  • mp3play only works for Windows XP.


And then the Kivy library. It would’ve been sweet to have a single library for all my project’s requirements. But alas…

Kivy has a SoundLoader class which automagically determines the best way to handle the given sound file’s format. I’m not good with design pattern terminology but, the way I see it, it looks like a combination of Factory and Strategy patterns. However, when I test code given in their documentation, I come across the following logs:

[INFO ] Kivy v1.8.0
[INFO ] [Logger ] Record log in /home/chad/.kivy/logs/kivy_15-01-04_6.txt
[DEBUG ] [Audio ] register SoundPygame
[INFO ] [Audio ] Providers: audio_pygame (audio_pygst, audio_sdl ignored)
[WARNING] [Audio ] Unable to find a loader for <test.mp3>


The only provider that loaded is PyGame’s. And, as I’ve noted above, PyGame’s mp3 support is shaky. In fact, Kivy’s code as of presstime only allows PyGame on MP3 files if it is running on Android. audio_pygst would’ve done the trick but then, as the logs indicate, it did not load.

So why did it not load? Looking at audio_pygst’s code, it imports the modules gi, pygst, and gst, in that order, respectively surrounded in try-catch statements should there be problems on the import.

I try to load them manually on Python’s shell and get the following result:

chad@galadriel:kivy$ python
Python 2.7.3 (default, Feb 27 2014, 19:58:35) 
[GCC 4.6.3] on linux2
Type "help", "copyright", "credits" or "license" for more information.
>>> import gi
>>> import pygst
>>> import gst
/usr/lib/python2.7/dist-packages/gobject/ Warning: g_boxed_type_register_static: assertion `g_type_from_name (name) == 0' failed
  import gobject._gobject


Looking around, this seems to be an issue with gst 0.10.x. The obvious solution would be to upgrade. Unfortunately, gst updates for Ubuntu 12.04LTS seem to have stopped at 0.10.

So there. Much ado achieving nothing, for a quick hack. Maybe, I’ll look into using Java for this project, moving forward. Stay tuned!

Coldplay Fanboy

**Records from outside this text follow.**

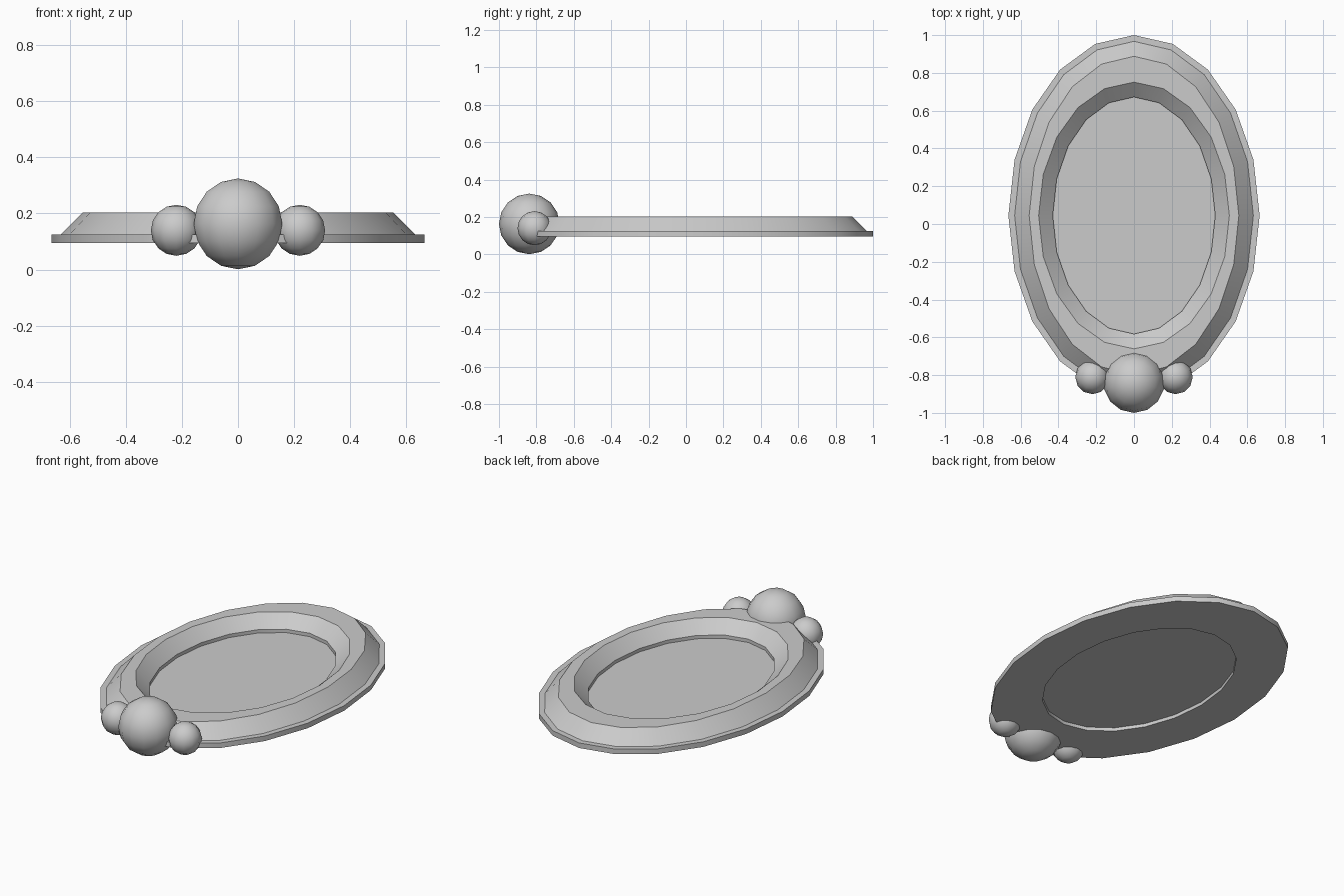
import bpy, bmesh
from math import sin, cos, pi, radians

if "Cube" in bpy.data.objects:
    bpy.data.objects.remove(bpy.data.objects["Cube"])

SEG = 20
CY = 0.045  # centre of the oval along y


def finish(name, bm):
    bmesh.ops.recalc_face_normals(bm, faces=bm.faces[:])
    mesh = bpy.data.meshes.new(name)
    bm.to_mesh(mesh)
    bm.free()
    ob = bpy.data.objects.new(name, mesh)
    bpy.context.collection.objects.link(ob)
    bpy.ops.object.select_all(action='DESELECT')
    ob.select_set(True)
    bpy.context.view_layer.objects.active = ob
    bpy.ops.object.shade_smooth_by_angle(angle=radians(30))
    return ob


def oval(bm, rx, ry, z):
    return [bm.verts.new((rx * sin(2 * pi * i / SEG), CY + ry * cos(2 * pi * i / SEG), z))
            for i in range(SEG)]


# Oval frame: closed cross-section (rx, ry, z) swept around the oval
profile = [(0.665, 0.955, 0.095), (0.665, 0.955, 0.125), (0.632, 0.922, 0.125),
           (0.555, 0.843, 0.203), (0.505, 0.706, 0.203), (0.43, 0.627, 0.135),
           (0.43, 0.627, 0.095)]
bm = bmesh.new()
loops = [oval(bm, *p) for p in profile]
for k, a in enumerate(loops):
    b = loops[(k + 1) % len(loops)]
    for i in range(SEG):
        j = (i + 1) % SEG
        bm.faces.new((a[i], a[j], b[j], b[i]))
finish("oval_frame", bm)

# Flat panel set inside the frame
bm = bmesh.new()
bm.faces.new(oval(bm, 0.43, 0.627, 0.115))
panel = finish("inner_panel", bm)
if panel.data.polygons[0].normal.z < 0:
    panel.data.flip_normals()


# Three round beads at the front end
def bead(name, loc, r, seg):
    bm = bmesh.new()
    bmesh.ops.create_uvsphere(bm, u_segments=seg, v_segments=8, radius=r)
    finish(name, bm).location = loc


bead("centre_bead", (0, -0.838, 0.163), 0.162, 14)
for side, s in (("left", -1), ("right", 1)):
    bead(side + "_bead", (s * 0.22, -0.81, 0.14), 0.091, 12)
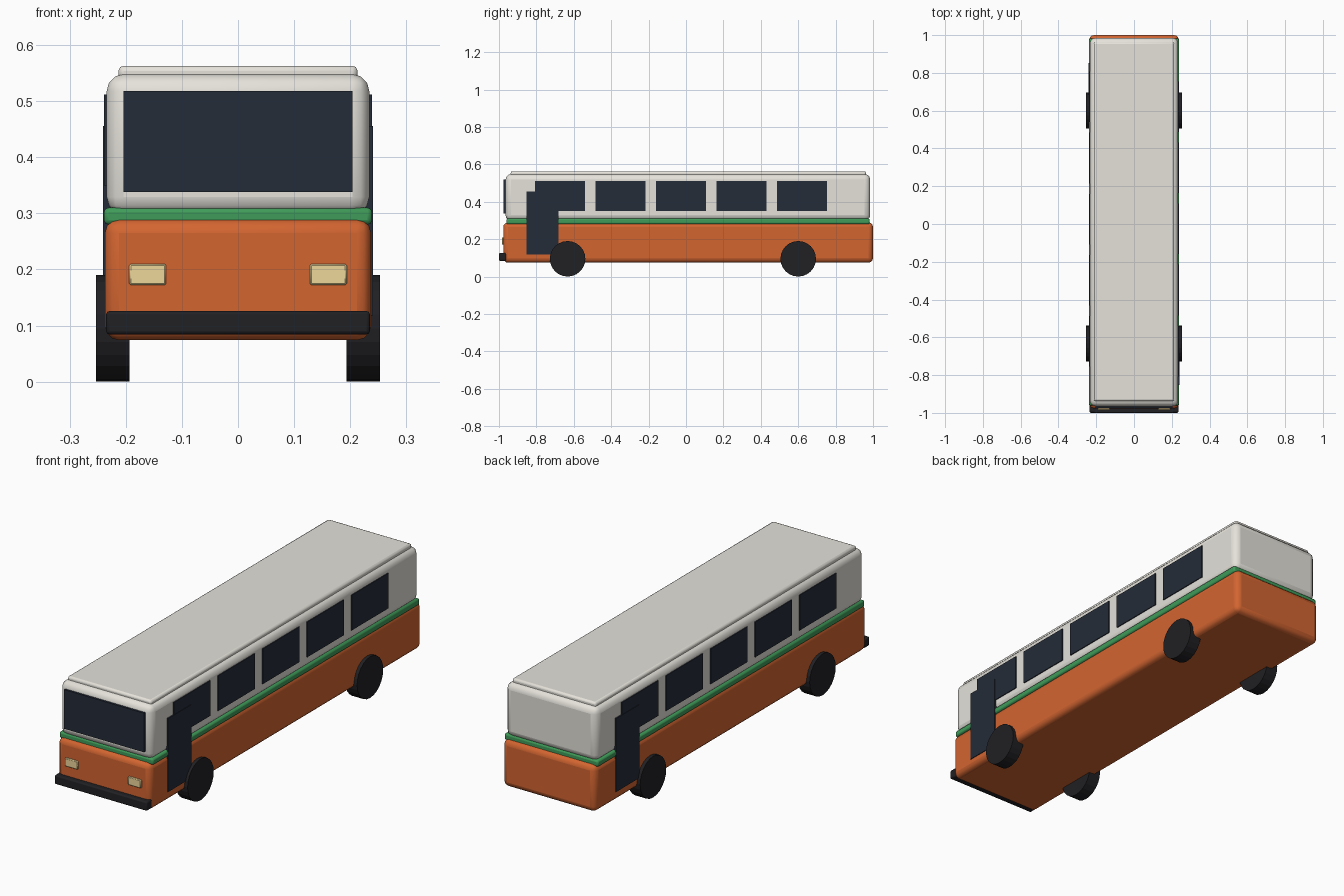
import bpy, math

if "Cube" in bpy.data.objects:
    bpy.data.objects.remove(bpy.data.objects["Cube"])

def material(name, rgb):
    m = bpy.data.materials.new(name)
    m.diffuse_color = (*rgb, 1)
    m.use_nodes = True
    m.node_tree.nodes["Principled BSDF"].inputs["Base Color"].default_value = m.diffuse_color
    return m

ORANGE = material("orange", (0.65, 0.13, 0.03))
CREAM = material("cream", (0.78, 0.76, 0.70))
GREEN = material("green", (0.05, 0.33, 0.10))
GLASS = material("glass", (0.018, 0.025, 0.04))
BLACK = material("black", (0.015, 0.015, 0.018))
LAMP = material("lamp", (0.85, 0.68, 0.33))

def box(name, x, y, z, mat, bevel=0, segments=3):
    """Box from (min, max) ranges, with optional rounded edges."""
    spans = (x, y, z)
    bpy.ops.mesh.primitive_cube_add(size=1, location=[(a + b) / 2 for a, b in spans])
    o = bpy.context.object
    o.name = name
    o.scale = [b - a for a, b in spans]
    bpy.ops.object.transform_apply(location=False, rotation=False, scale=True)
    o.data.materials.append(mat)
    if bevel:
        mod = o.modifiers.new("round", 'BEVEL')
        mod.width = bevel
        mod.segments = segments
        bpy.ops.object.shade_smooth_by_angle(angle=math.radians(35))
    return o

# Body shells
box("lower_body", (-.237, .237), (-.977, 1.0), (.074, .29), ORANGE, .025)
box("upper_body", (-.234, .234), (-.965, .985), (.299, .548), CREAM, .03)
box("waist_stripe", (-.239, .239), (-.96, .982), (.28, .31), GREEN, .008, 2)
box("roof_cap", (-.213, .213), (-.937, .962), (.535, .563), CREAM, .009, 2)

# Front details
box("windscreen", (-.204, .204), (-.975, -.95), (.338, .518), GLASS)
box("front_bumper", (-.235, .235), (-1.0, -.96), (.084, .126), BLACK, .006, 2)
for s, side in ((-1, "left"), (1, "right")):
    cx = s * .161
    box(side + "_headlight", (cx - .033, cx + .033), (-.985, -.965), (.172, .21), LAMP, .003, 1)

# Side windows and doors: the left side is the right side turned half round
for s, side in ((-1, "left"), (1, "right")):
    def panel(name, outer, y0, y1, z):
        box(side + name, sorted((s * .215, s * outer)), sorted((s * y0, s * y1)), z, GLASS)
    for i in range(5):
        y = -.673 + i * .3235
        panel(f"_window_{i + 1}", .2385, y - .134, y + .134, (.35, .512))
    panel("_door", .2405, -.852, -.682, (.118, .456))

# Wheels
for s, side in ((-1, "left"), (1, "right")):
    for y, end in ((-.633, "front"), (.6, "rear")):
        bpy.ops.mesh.primitive_cylinder_add(vertices=24, radius=.095, depth=.06,
            location=(s * .223, y, .095), rotation=(0, math.pi / 2, 0))
        w = bpy.context.object
        w.name = f"{end}_{side}_wheel"
        w.data.materials.append(BLACK)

Okay. First off, I’m aware that I’ve lagged behind my New Year’s Resolution. But I’ve only lagged behind the blogging part: I’m still exploring new stuff monthly. Guess I’ll talk about them in brief for now and, maybe, expound some other time. ^_^

Just to clear some smoke, last time, I told you that I may be in for a volunteer project. Well, so I’ve been and yes, I did use Django pretty extensively with it. The project is for the up-and-coming Python Philippines. I’m the one behind the website and it’s running on Django CMS. Go visit it. We don’t have content yet but, well, you can look at the pretty theme. Hehe.

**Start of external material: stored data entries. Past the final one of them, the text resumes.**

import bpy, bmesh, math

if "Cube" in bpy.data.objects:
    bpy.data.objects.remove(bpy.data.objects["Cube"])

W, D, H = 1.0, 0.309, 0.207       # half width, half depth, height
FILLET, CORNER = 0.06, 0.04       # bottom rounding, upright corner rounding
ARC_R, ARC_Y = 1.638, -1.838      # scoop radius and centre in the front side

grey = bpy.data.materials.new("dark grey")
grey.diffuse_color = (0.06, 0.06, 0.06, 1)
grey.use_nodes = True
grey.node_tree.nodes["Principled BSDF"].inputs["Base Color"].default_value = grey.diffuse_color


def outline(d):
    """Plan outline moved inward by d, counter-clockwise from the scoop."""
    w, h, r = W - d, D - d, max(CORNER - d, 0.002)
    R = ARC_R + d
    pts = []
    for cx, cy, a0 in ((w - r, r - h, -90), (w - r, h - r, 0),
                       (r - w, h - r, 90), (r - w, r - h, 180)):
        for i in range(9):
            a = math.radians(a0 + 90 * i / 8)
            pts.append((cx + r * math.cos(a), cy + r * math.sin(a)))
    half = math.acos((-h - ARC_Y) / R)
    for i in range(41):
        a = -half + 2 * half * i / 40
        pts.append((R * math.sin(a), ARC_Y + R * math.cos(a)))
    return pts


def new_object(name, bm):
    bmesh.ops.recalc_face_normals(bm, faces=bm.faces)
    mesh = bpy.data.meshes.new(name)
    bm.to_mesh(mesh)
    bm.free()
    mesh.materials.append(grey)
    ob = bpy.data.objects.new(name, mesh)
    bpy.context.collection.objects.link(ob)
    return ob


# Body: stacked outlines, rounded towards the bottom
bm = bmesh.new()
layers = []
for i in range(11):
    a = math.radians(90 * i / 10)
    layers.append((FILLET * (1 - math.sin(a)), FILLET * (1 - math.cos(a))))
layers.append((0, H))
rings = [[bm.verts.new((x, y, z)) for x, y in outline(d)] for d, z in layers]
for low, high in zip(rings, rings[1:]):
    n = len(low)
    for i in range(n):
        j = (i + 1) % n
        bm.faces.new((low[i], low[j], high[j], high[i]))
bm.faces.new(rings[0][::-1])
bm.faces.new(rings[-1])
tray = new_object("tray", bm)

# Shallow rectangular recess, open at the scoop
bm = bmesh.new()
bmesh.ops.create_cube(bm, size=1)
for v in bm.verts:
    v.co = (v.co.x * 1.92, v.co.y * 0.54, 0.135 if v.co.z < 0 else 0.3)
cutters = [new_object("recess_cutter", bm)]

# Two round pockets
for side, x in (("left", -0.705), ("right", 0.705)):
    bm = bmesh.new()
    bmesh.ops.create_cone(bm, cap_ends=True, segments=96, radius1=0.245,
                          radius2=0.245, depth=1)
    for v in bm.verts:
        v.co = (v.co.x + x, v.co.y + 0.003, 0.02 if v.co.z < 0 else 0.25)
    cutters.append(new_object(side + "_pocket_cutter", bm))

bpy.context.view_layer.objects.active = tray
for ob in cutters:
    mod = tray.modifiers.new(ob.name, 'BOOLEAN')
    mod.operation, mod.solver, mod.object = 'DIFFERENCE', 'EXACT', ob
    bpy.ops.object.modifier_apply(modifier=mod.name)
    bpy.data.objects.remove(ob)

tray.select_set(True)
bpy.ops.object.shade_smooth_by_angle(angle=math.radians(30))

And just last Saturday, I talked about Django CMS at Python Philippines’ monthly meet-up, to encourage contributors. I feel that my talk went well and I hope to put up a transcript of it in here, to make up for my lack of blogging. Soon!


I’ve also been trying to learn some things from the ground up in Python. I’ve done sockets last time and this time around, I tried doing threads. Straight from the box, Python does not really support threads. You’d need libraries like gevent to actually get some concurrency done in peace. But still, unlike PHP, if you just want to switch among jobs, Python has something for you.

I’ve experimented with Python’s threading library. It’s a curious thing, coming from Java’s threads. I got so curious with it I’m even trying to learn statistics to validate my experiments. Because, you know, I did all my samples in powers/multiples of ten.


Lastly, as a form of humbrag1, I got myself an Xperia Z, for around a month now2. I must say, it’s damn gorgeous! I never got people who complain that Samsung uses cheap plastic to house impressive hardware but with the Xperia Z’s all-glass build, I get it now. It’s all about the user experience, people. User. Experience.

The hardware is damn powerful; Iron Man 3 plays very smoothly, save for occasional lags. The camera isn’t shabby either; for quick shots, it can do in place of my bulky SLR. Being water proof, dust proof, and shock proof sealed the deal for me.

At last, at last, I can play Temple Run 2 even when it’s raining.

  1. Okay, really bragging mostly []
  2. Those who know the camera I am using can now scream “Fanboy!” []